This, along with its Springvale sibling, is a lesson in terroir, Australian-style. There’s never any mistaking one wine for the other, with the Polish Hill often considered a more appropriate ageing style (and, perhaps by implication, the “better” wine).
Very pretty talc-like aromas that circle atop layers of minerality and lemongrass. Unlike the Springvale, this isn’t a full-on lime juice style. Instead, the emphasis is on high toned complexity. Having said that, it’s not as shy as some young Polish Hills I’ve tried, so there’s no struggle to extract aroma here. But it’s intellectual, this one, less easily read.
Interestingly, the palate reflects this evasiveness in its flow and structure. Not that there’s a lack of flavour; quite the opposite, in fact, the wine showing good intensity of flavour. Rather, the combination of detailed flavour profile and firm structure translates to a challenging experience in the mouth. Acid tingles the tongue immediately on entry, and carries a crescendo of flavour to the middle palate. Notes here echo the aroma, with lemongrass, passionfruit pith and a generally delicious sourness all socialising well. Great balance and complexity, especially for a young Riesling. Some may find the acid a little firm, but it’s a very fine acidity and personally I love its crisp line. There’s a little dip in intensity on the after palate, but the wine surges again through the long finish.
Fabulous Riesling, then, and one that would seem to have its best years ahead of it. Whether it’s a better wine than the Springvale is very much a matter of taste (and perhaps mood). It shows greater complexity and is a more angular wine, and I suspect may never be a completely sensuous style even with the luxury of bottle age. A wine to make you think.

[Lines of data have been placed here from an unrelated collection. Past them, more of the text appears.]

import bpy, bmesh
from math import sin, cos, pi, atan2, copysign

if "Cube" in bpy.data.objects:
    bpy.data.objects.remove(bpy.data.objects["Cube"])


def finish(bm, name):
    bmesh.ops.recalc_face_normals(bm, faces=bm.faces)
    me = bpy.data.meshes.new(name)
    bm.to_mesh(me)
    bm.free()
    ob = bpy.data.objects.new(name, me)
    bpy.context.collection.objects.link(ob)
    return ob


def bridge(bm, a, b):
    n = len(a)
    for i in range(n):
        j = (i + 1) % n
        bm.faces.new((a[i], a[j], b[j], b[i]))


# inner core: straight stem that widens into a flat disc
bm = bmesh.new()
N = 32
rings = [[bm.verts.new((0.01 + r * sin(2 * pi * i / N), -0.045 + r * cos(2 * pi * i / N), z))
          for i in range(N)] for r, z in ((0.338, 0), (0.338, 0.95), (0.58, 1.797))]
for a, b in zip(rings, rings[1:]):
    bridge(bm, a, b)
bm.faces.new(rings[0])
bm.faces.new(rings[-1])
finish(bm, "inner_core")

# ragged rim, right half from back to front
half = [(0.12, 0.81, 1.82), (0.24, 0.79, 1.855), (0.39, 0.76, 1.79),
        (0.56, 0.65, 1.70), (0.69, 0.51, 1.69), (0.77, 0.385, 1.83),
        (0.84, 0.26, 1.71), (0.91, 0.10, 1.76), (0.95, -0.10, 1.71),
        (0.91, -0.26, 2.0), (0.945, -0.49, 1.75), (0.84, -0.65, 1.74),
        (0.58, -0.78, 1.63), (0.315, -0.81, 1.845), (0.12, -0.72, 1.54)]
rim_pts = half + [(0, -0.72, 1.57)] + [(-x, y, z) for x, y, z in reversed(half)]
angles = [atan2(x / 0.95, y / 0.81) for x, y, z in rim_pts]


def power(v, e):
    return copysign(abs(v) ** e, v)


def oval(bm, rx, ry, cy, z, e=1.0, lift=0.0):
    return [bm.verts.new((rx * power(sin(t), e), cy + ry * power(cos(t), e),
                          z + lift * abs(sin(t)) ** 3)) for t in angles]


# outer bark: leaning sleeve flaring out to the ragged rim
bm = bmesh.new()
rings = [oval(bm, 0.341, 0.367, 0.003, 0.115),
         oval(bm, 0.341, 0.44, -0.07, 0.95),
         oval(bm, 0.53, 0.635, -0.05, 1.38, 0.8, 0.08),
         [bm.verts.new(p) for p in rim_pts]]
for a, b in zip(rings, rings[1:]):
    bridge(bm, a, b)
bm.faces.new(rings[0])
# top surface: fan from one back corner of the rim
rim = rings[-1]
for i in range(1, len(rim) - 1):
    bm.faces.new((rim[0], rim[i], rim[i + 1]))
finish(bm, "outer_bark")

Update: on the second night, complexity has notched up even further, with a range of musk and Turkish Delight flavours joining in the fun. There’s just so much going on here for a young Riesling. Extremely impressive.
Date tasted: November 2008